■ **Stored data**:
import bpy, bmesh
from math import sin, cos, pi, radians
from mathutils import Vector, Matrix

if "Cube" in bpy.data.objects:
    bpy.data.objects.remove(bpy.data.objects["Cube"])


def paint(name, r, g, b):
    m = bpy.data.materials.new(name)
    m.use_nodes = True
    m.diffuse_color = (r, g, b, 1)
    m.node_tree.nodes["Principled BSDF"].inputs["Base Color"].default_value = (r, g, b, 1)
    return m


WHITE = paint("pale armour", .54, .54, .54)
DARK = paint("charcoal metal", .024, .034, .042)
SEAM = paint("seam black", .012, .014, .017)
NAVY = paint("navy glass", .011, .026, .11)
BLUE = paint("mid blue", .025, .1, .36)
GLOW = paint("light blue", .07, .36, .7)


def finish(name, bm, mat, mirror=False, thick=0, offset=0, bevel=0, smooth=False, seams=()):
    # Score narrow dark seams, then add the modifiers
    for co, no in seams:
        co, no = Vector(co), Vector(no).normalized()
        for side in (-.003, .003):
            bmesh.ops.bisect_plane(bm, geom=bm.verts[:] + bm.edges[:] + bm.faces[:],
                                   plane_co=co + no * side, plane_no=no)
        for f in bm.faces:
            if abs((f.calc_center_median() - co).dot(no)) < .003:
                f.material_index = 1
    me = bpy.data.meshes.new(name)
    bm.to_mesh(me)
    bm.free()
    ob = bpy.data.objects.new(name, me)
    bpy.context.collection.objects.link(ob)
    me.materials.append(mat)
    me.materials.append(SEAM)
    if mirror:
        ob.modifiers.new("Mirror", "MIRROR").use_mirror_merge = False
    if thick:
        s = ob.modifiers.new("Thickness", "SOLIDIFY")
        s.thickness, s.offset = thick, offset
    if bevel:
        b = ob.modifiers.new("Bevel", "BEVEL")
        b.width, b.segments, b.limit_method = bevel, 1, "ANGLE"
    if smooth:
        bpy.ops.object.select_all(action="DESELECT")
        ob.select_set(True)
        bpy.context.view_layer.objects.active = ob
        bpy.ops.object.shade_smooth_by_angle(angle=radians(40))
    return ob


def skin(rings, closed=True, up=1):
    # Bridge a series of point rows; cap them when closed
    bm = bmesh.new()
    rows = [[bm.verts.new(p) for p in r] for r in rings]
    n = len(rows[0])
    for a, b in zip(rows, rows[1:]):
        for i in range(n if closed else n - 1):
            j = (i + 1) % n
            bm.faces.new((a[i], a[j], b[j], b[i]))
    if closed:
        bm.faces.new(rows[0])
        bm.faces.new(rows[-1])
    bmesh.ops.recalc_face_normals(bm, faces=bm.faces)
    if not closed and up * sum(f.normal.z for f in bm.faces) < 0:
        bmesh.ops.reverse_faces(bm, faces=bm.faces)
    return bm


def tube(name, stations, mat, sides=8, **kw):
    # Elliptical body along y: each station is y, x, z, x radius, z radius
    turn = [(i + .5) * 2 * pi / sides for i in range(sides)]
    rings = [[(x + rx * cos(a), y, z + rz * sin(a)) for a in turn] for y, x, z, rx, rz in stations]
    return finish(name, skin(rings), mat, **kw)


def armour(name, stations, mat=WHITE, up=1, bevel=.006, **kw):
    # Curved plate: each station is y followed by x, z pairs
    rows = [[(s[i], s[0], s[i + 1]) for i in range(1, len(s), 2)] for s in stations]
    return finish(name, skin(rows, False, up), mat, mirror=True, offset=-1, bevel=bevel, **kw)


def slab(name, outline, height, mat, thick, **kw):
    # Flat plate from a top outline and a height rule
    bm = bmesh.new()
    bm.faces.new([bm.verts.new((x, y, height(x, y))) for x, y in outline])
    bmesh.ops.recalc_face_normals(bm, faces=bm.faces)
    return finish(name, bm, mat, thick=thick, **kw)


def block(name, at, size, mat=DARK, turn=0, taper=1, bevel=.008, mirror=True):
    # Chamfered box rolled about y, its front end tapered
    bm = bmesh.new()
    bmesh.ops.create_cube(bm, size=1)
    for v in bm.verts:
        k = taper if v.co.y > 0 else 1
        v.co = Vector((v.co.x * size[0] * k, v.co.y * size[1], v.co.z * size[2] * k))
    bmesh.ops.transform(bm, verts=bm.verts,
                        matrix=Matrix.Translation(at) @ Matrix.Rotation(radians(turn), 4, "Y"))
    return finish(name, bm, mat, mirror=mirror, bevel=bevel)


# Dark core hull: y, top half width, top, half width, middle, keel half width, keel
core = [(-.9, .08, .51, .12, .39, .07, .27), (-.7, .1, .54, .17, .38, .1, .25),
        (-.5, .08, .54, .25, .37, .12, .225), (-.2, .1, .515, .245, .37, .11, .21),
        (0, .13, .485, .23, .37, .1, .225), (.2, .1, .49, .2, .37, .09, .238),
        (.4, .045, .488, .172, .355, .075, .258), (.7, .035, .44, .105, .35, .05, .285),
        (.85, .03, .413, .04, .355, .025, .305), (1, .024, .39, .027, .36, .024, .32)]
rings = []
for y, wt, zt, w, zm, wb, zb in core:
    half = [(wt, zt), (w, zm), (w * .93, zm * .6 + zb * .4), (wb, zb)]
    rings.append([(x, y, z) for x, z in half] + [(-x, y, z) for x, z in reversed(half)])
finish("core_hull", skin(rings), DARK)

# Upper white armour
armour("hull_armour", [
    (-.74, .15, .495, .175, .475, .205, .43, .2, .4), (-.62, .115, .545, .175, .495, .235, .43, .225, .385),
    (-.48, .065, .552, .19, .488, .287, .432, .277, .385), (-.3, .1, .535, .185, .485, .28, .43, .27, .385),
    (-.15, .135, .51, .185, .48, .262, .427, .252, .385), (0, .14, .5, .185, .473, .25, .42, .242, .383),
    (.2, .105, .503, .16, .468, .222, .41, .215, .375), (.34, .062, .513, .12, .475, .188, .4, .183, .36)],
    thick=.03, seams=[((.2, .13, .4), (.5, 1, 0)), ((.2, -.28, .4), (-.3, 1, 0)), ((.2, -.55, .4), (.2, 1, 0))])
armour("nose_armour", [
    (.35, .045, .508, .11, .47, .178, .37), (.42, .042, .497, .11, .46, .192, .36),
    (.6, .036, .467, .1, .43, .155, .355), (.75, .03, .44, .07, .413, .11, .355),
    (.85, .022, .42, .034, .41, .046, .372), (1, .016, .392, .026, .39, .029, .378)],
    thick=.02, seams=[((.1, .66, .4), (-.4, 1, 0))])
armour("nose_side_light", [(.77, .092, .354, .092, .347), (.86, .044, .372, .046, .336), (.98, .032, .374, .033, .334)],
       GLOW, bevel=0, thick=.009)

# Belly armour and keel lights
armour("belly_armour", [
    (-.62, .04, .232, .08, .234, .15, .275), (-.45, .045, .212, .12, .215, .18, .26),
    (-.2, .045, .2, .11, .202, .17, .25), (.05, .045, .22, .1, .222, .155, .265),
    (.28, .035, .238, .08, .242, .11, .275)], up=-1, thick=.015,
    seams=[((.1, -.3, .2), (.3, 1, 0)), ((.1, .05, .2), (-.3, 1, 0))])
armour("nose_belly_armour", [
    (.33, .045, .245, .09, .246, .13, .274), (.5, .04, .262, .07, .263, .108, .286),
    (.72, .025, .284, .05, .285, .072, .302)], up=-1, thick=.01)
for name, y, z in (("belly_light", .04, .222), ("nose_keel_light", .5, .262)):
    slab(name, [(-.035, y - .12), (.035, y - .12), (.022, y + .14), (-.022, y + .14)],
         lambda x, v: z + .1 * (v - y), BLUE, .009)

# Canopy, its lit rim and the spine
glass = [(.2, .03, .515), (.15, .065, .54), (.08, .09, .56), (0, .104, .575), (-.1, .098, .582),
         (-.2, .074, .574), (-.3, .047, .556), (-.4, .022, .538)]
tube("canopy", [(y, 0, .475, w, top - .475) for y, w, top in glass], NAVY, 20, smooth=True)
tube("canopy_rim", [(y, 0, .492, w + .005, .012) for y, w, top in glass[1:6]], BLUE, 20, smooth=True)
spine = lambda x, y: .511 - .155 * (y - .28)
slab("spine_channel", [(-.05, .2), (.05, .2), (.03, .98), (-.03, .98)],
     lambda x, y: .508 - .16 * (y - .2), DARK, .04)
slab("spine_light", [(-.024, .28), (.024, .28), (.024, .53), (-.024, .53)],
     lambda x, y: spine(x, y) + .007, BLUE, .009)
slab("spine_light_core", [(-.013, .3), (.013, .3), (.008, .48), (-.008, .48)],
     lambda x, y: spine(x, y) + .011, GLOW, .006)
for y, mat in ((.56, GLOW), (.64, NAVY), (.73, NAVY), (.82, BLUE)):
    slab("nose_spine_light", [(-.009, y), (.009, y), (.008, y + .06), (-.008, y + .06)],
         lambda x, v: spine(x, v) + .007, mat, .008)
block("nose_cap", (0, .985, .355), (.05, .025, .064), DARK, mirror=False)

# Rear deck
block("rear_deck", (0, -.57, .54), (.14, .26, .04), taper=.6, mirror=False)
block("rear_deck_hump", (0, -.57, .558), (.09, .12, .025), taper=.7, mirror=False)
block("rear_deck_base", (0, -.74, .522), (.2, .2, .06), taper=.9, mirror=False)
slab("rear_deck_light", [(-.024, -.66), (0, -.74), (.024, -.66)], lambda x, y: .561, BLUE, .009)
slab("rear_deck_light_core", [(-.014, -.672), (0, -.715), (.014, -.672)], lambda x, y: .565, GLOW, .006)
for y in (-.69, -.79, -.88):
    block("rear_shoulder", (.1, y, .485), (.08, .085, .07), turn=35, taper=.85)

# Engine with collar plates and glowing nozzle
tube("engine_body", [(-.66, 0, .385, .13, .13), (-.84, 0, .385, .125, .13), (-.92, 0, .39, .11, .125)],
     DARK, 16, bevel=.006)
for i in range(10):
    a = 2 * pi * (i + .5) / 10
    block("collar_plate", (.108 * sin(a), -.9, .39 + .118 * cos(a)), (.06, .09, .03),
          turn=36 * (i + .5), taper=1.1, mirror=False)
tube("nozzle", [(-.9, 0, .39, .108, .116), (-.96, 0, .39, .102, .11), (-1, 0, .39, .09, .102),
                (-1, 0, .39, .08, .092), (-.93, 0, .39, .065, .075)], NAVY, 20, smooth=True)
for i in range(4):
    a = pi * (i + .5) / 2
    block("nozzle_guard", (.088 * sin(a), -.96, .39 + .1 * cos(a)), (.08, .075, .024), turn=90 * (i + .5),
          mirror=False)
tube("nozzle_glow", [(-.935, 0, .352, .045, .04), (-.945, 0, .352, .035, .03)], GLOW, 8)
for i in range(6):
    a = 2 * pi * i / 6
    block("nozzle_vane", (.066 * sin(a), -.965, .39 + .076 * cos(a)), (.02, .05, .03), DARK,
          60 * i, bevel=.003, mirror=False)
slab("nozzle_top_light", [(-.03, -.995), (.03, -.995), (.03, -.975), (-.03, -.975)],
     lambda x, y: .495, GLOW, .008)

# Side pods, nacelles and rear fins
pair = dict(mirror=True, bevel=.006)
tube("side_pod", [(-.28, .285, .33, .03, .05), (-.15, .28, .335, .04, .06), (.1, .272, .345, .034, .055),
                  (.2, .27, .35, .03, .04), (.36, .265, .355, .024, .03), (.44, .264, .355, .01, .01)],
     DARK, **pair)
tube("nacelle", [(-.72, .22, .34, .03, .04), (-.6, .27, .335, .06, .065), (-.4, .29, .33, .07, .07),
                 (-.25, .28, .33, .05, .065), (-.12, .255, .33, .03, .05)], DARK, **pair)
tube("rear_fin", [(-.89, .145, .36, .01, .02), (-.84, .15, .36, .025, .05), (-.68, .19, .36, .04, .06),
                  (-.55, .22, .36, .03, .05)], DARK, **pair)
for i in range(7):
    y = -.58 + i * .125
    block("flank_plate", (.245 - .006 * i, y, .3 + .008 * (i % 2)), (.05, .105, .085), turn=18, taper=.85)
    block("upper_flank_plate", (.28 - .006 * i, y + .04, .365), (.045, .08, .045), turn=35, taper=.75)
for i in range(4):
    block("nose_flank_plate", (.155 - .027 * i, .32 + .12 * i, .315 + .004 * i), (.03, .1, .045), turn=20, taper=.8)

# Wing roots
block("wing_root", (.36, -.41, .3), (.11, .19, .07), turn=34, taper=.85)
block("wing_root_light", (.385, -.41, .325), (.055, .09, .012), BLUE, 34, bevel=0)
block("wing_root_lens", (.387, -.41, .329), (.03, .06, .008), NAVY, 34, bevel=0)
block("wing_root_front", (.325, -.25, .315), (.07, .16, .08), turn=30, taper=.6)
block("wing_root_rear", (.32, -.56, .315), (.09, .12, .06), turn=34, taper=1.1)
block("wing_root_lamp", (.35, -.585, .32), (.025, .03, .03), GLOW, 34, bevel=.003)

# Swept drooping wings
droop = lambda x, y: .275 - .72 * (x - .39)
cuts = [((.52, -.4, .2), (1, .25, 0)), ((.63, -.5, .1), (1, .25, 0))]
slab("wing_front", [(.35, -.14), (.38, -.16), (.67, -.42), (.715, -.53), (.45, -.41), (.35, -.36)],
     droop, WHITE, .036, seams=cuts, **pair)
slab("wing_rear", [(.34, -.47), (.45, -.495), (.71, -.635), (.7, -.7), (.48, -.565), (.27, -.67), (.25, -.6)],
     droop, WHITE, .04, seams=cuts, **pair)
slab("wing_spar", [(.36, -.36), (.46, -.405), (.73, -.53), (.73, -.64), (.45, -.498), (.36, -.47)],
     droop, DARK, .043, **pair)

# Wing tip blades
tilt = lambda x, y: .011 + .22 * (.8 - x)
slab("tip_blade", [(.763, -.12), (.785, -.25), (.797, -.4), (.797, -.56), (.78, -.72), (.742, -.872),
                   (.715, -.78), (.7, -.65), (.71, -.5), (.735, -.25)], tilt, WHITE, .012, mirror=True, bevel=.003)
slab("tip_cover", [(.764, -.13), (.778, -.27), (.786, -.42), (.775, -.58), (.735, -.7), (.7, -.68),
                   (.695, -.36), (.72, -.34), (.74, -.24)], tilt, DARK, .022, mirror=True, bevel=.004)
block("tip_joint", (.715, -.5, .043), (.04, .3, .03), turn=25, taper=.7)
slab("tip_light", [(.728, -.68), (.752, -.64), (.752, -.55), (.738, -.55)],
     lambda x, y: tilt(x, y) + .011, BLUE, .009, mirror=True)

■ **ACTION ITEM**:
Filter the records above down to the lines containing "verts".

■ **ANSWER TO THIS TASK**:
            bmesh.ops.bisect_plane(bm, geom=bm.verts[:] + bm.edges[:] + bm.faces[:],
    rows = [[bm.verts.new(p) for p in r] for r in rings]
    bm.faces.new([bm.verts.new((x, y, height(x, y))) for x, y in outline])
    for v in bm.verts:
    bmesh.ops.transform(bm, verts=bm.verts,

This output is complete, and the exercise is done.